Effective Project Management achieves results by completing projects based on three main principles…
- The project produces high quality results that meet the project objectives
- The project is on time
- The project is under budget
Let’s use one example to demonstrate these three principles. Universities and TAFEs need to build student record or Enterprise Resource Planning (ERP) systems. Due to government reporting requirements, they need to be complex and continually updated to meet new demands. They need to be able to deal with students applying for courses, enrolling, making changes to enrolments, getting exam results, graduating, etc. It also extends into Alumni systems, because as American universities have shown, if you get your student record systems right, then keeping in contact with your Alumni can dramatically increase their donations.
Each project has defined objectives to achieve to develop new functionality that improves existing systems. Why else would you create a project! The solution has to be a quality outcome, not a messy system that is difficult to use. Imagine a bank introducing a new online banking app that was clunky, difficult to understand and didn’t do what you expect it to do. That bank would suffer greatly and lose customers, business and profit.
Over the past decades, universities have implemented very large ERP projects worth tens of millions of dollars, typically using PeopleSoft, SAP, Oracle, Banner, Technology One, etc. Unfortunately they have wasted millions of dollars, overrun projects by years and failed to deliver on project objectives. Recently I was asked to review an ERP project upgrade at an Australian university that caused problems. This university trained nurses and the new system could not print final result transcripts, which was just when hospitals required them for recruiting new nurses. It turned out the original project objectives had been deferred and they actually didn’t need to do the upgrade, but they were caught out by a bug in the system, which took several months to resolve.
2. The project completes on time

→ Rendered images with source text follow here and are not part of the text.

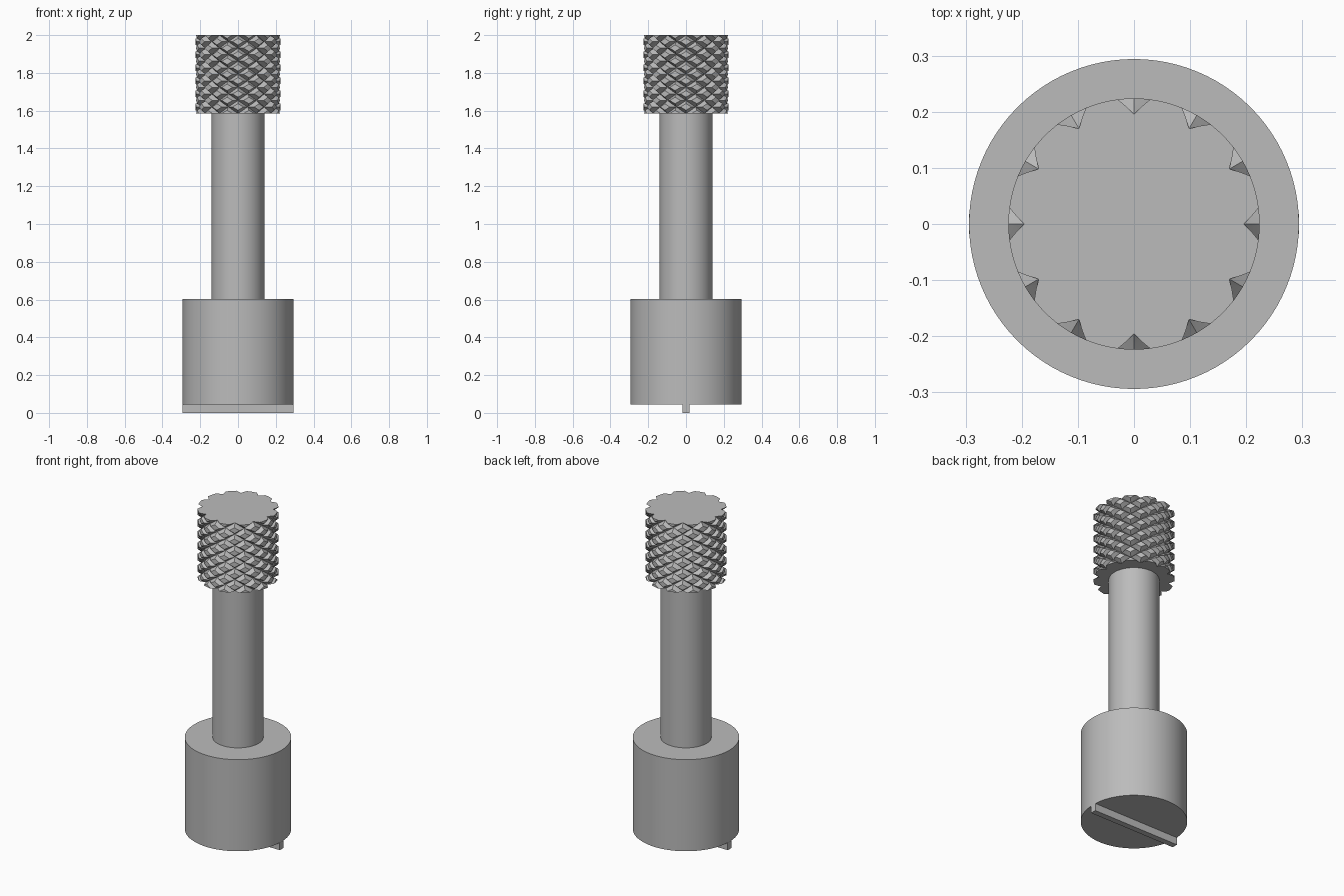
import bpy, bmesh, math

if "Cube" in bpy.data.objects:
    bpy.data.objects.remove(bpy.data.objects["Cube"], do_unlink=True)

steel = bpy.data.materials.new("grey steel")
steel.use_nodes = True
GREY = (0.5, 0.5, 0.5, 1)
steel.diffuse_color = GREY
steel.node_tree.nodes["Principled BSDF"].inputs["Base Color"].default_value = GREY


def finish(obj, name, angle=30):
    obj.name = name
    obj.data.materials.append(steel)
    bpy.ops.object.select_all(action='DESELECT')
    obj.select_set(True)
    bpy.context.view_layer.objects.active = obj
    bpy.ops.object.shade_smooth_by_angle(angle=math.radians(angle))


def cylinder(name, radius, low, high):
    bpy.ops.mesh.primitive_cylinder_add(vertices=96, radius=radius, depth=high - low,
                                        location=(0, 0, (low + high) / 2))
    finish(bpy.context.object, name)


# Wide cylindrical base and slim shaft
BODY, HEAD_LOW, TOP = 0.294, 1.585, 2.0
cylinder("base_body", BODY, 0.045, 0.603)
cylinder("shaft", 0.14, 0.603, HEAD_LOW)

# Driver blade under the base
bpy.ops.mesh.primitive_cube_add(size=1, location=(0, 0, 0.0225))
blade = bpy.context.object
blade.scale = (2 * BODY, 0.036, 0.045)
bpy.ops.object.transform_apply(scale=True)
finish(blade, "driver_blade")

# Knurled head: left- and right-handed V grooves crossing on a cylinder
RADIUS, DEPTH = 0.224, 0.028
GROOVES, PERIODS, STEPS = 12, 6, 8
cols, rows = GROOVES * STEPS, PERIODS * STEPS


def groove(n):
    """1 at the groove bottom, 0 on the land, for a position n in steps."""
    n %= STEPS
    return max(0, 1 - min(n, STEPS - n) / (STEPS / 4))


bm = bmesh.new()
rings = []
for j in range(rows + 1):
    ring = []
    for i in range(cols):
        r = RADIUS - DEPTH * max(groove(i - j), groove(i + j))
        a = math.tau * i / cols
        z = TOP - (TOP - HEAD_LOW) * j / rows
        ring.append(bm.verts.new((r * math.cos(a), r * math.sin(a), z)))
    rings.append(ring)
for j in range(rows):
    for i in range(cols):
        k = (i + 1) % cols
        a, b = rings[j][i], rings[j][k]
        c, d = rings[j + 1][k], rings[j + 1][i]
        # diagonals follow the groove edges
        for tri in ((a, c, b), (a, d, c)) if (i + j) % 2 == 0 else ((a, d, b), (b, d, c)):
            bm.faces.new(tri)
bm.faces.new(rings[0])
bm.faces.new(rings[-1][::-1])
bmesh.ops.recalc_face_normals(bm, faces=bm.faces)
mesh = bpy.data.meshes.new("knurled_head")
bm.to_mesh(mesh)
bm.free()
head = bpy.data.objects.new("knurled_head", mesh)
bpy.context.collection.objects.link(head)
finish(head, "knurled_head", 15)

Every project has a deadline when the project is expected to deliver. Most computer systems are interlinked to many other systems and the delay in one project could be very damaging to the overall systems.
In 2012, all Hong Kong universities were required to change from 3-year undergraduate courses to 4-year courses, with secondary schools shortening their years from 6 to 5 years. In 2012 all the universities ERP systems had to enrol two lots of students – year 6 students into 3-year courses, plus year 5 students into 4-year courses. If the ERP systems had not been modified to handle this double intake, the universities would not be able to enrol students.
3. The project is under budget
Each project will be allocated an expected budget at the start. The organisation undertaking the project needs to know that the budget is sufficient to complete the project without additional funding.
There was an enormous push to upgrade all ERP systems in universities in the 1980s and 1990s and many universities allocated huge budgets to do so. One famous example was the UNSW who I believe allocated $22 million at the start, but stopped counting when it exceeded $45 million. Not a great result.
Getting all three parts of project management right will create a successful project outcome. I’m reminded that RMIT university in Victoria had a disastrous ERP project, which let to weekly reporting to the Victorian government, several staff were sacked, they had difficulties enrolling overseas students (the lifeblood of this university) and it even led to the Vice Chancellor’s resignation. Unfortunately this is a great example of a failed project with poor management.
However many universities have now implemented Project, Program and Portfolio Management or P3M offices. The University of Melbourne is a good example which started with a small P3M office of 3-4 staff, but due to outstanding success in achieving successful project results, grew to 150 + staff over the next 5 years. University project managers now have a community support group called P3M COM – see http://www.linkedin.com/groups/CAUDIT-P3M-Community-Portfolio-Program-4816521/about, which is part of CAUDIT or the Council of Australian University Directors of Information Technology– see www.caudit.edu.au
Some typical Project Management software systems are…
- entry-level – Microsoft Project
- high-end – Prince
- cloud-based services – Citrix Podio, Basecamp, Clarizen, Replicon, Zoho
The demand for quality project managers is strong and it is a rewarding career, both financially and being able to achieve measurable results for your organisation.